Organized by Juliet Kinchin, Curator, and Aidan O’Connor, Curatorial Assistant, Department of Architecture and Design.

The exhibition is made possible by Design Onscreen, the Initiative for Architecture and Design on Film, Denver.

Media support provided by Modern Magazine.
Charles Eames and Ray Eames. Full Scale Model of Chaise Longue (La Chaise). 1948. Hard rubber foam, plastic, wood, and metal, 32 1/2 x 59 x 24 1/4" (82.5 x 149.8 x 87 cm). The Museum of Modern Art. Gift of the designer

Charles Eames and Ray Eames.

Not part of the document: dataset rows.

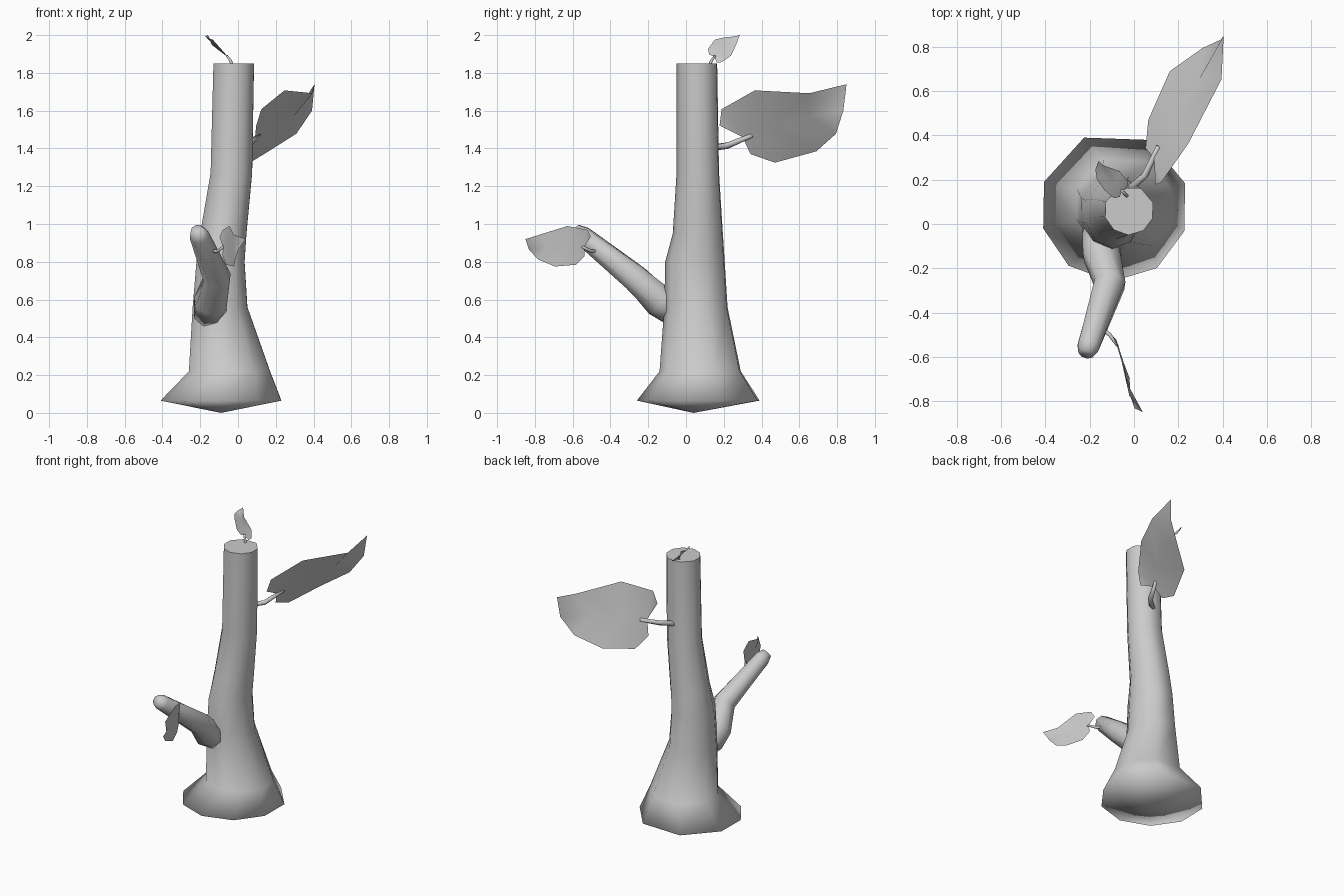
import bpy, bmesh, math
from mathutils import Vector

cube = bpy.data.objects.get("Cube")
if cube:
    bpy.data.objects.remove(cube, do_unlink=True)

GREY = (0.6, 0.6, 0.6, 1)
grey = bpy.data.materials.new("plain grey")
grey.use_nodes = True
grey.diffuse_color = GREY
grey.node_tree.nodes["Principled BSDF"].inputs["Base Color"].default_value = GREY


def finish(name, bm, fix_normals=True):
    """Turn a bmesh into a smooth shaded object."""
    if fix_normals:
        bmesh.ops.recalc_face_normals(bm, faces=bm.faces)
    for f in bm.faces:
        f.smooth = True
    mesh = bpy.data.meshes.new(name)
    bm.to_mesh(mesh)
    bm.free()
    mesh.materials.append(grey)
    obj = bpy.data.objects.new(name, mesh)
    bpy.context.collection.objects.link(obj)
    return obj


def bridge(bm, a, b):
    """Join two rings of equal length with quads."""
    n = len(a)
    for i in range(n):
        j = (i + 1) % n
        bm.faces.new((a[i], a[j], b[j], b[i]))


def tube(name, path, sides):
    """Tapered closed tube through (point, radius) pairs."""
    bm = bmesh.new()
    pts = [Vector(p) for p, r in path]
    rings = []
    for i, (p, r) in enumerate(path):
        along = (pts[min(i + 1, len(pts) - 1)] - pts[max(i - 1, 0)]).normalized()
        side = along.cross(Vector((0, 0, 1))).normalized()
        up = side.cross(along)
        ring = []
        for k in range(sides):
            a = math.tau * (k + 0.5) / sides
            ring.append(bm.verts.new(pts[i] + r * (math.cos(a) * side + math.sin(a) * up)))
        rings.append(ring)
    for a, b in zip(rings, rings[1:]):
        bridge(bm, a, b)
    bm.faces.new(rings[0])
    bm.faces.new(rings[-1])
    return finish(name, bm)


# Trunk: uneven nine-sided rings as (z, x min, x max, y min, y max)
ANGLES = [math.radians(a) for a in (18, 62, 114, 161, 197, 232, 268, 305, 341)]
CX = [math.cos(a) for a in ANGLES]
CY = [math.sin(a) for a in ANGLES]
TRUNK = [
    (0.065, -0.41, 0.23, -0.26, 0.39),
    (0.22, -0.26, 0.17, -0.14, 0.29),
    (0.56, -0.24, 0.05, -0.115, 0.22),
    (0.80, -0.22, 0.035, -0.11, 0.205),
    (0.95, -0.20, 0.045, -0.07, 0.195),
    (1.27, -0.145, 0.075, -0.05, 0.175),
    (1.85, -0.13, 0.085, -0.05, 0.165),
]


def fit(values, lo, hi):
    a, b = min(values), max(values)
    return [lo + (v - a) / (b - a) * (hi - lo) for v in values]


bm = bmesh.new()
rings = []
for z, x0, x1, y0, y1 in TRUNK:
    rings.append([bm.verts.new((x, y, z)) for x, y in zip(fit(CX, x0, x1), fit(CY, y0, y1))])
for a, b in zip(rings, rings[1:]):
    bridge(bm, a, b)
root = bm.verts.new((-0.09, 0.04, 0))
for i, v in enumerate(rings[0]):
    bm.faces.new((v, rings[0][i - 1], root))
top = bm.faces.new(rings[-1])
for e in top.edges:
    e.smooth = False
finish("trunk", bm)

# Broken side branch with a blunt rounded tip
tube("branch", [
    ((-0.15, -0.04, 0.53), 0.09),
    ((-0.145, -0.14, 0.59), 0.09),
    ((-0.11, -0.27, 0.715), 0.075),
    ((-0.205, -0.55, 0.94), 0.053),
    ((-0.218, -0.585, 0.968), 0.035),
], 8)

# Leaf blade in local (along, across, out) units; both edges run base to tip
EDGE_A = [(-0.10, 0.17, 0.01), (-0.02, 0.27, -0.02), (0.32, 0.29, 0), (0.74, 0.10, 0.09)]
EDGE_B = [(-0.03, -0.15, 0), (0.10, -0.30, 0), (0.45, -0.37, 0), (0.72, -0.29, 0.08),
          (0.89, -0.15, 0.085)]
MIDRIB = [(0.25, -0.02, 0.02), (0.6, -0.08, 0.05)]


def leaf(name, base, tip, across):
    base, tip = Vector(base), Vector(tip)
    size = (tip - base).length
    u = (tip - base).normalized()
    v = Vector(across)
    v = (v - v.dot(u) * u).normalized()
    w = u.cross(v)
    bm = bmesh.new()

    def add(p):
        return bm.verts.new(base + size * (p[0] * u + p[1] * v + p[2] * w))

    a = [add(p) for p in EDGE_A]
    b = [add(p) for p in EDGE_B]
    m = [add(p) for p in MIDRIB]
    start, end = add((0, 0, 0)), add((1, 0, 0))
    for face in ((start, a[0], a[1]), (start, a[1], a[2], m[0]), (m[0], a[2], a[3], m[1]),
                 (m[1], a[3], end), (start, b[1], b[0]), (start, m[0], b[2], b[1]),
                 (m[0], m[1], b[3], b[2]), (m[1], b[4], b[3]), (m[1], end, b[4])):
        bm.faces.new(face)
    return finish(name, bm)


leaf("large_leaf", (0.09, 0.30, 1.46), (0.405, 0.85, 1.74), (0.27, -0.56, 0.78))
leaf("branch_leaf", (-0.08, -0.54, 0.88), (0.04, -0.85, 0.92), (0, 0, 1))
leaf("top_leaf", (-0.055, 0.15, 1.885), (-0.16, 0.285, 2.0), (0.4, 0.765, -0.504))

# Leaf stems
tube("large_leaf_stem", [((-0.03, 0.15, 1.405), 0.018), ((0.05, 0.22, 1.415), 0.017),
                         ((0.11, 0.35, 1.47), 0.012)], 6)
tube("branch_leaf_stem", [((-0.16, -0.46, 0.86), 0.01), ((-0.11, -0.50, 0.855), 0.01),
                          ((-0.075, -0.55, 0.88), 0.007)], 6)
tube("top_leaf_stem", [((-0.03, 0.125, 1.84), 0.009), ((-0.04, 0.135, 1.865), 0.008),
                       ((-0.058, 0.153, 1.89), 0.006)], 6)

Full Scale Model of Chaise Longue (La Chaise). 1948. Hard rubber foam, plastic, wood, and metal, 32 1/2 x 59 x 24 1/4" (82.5 x 149.8 x 87 cm). The Museum of Modern Art. Gift of the designer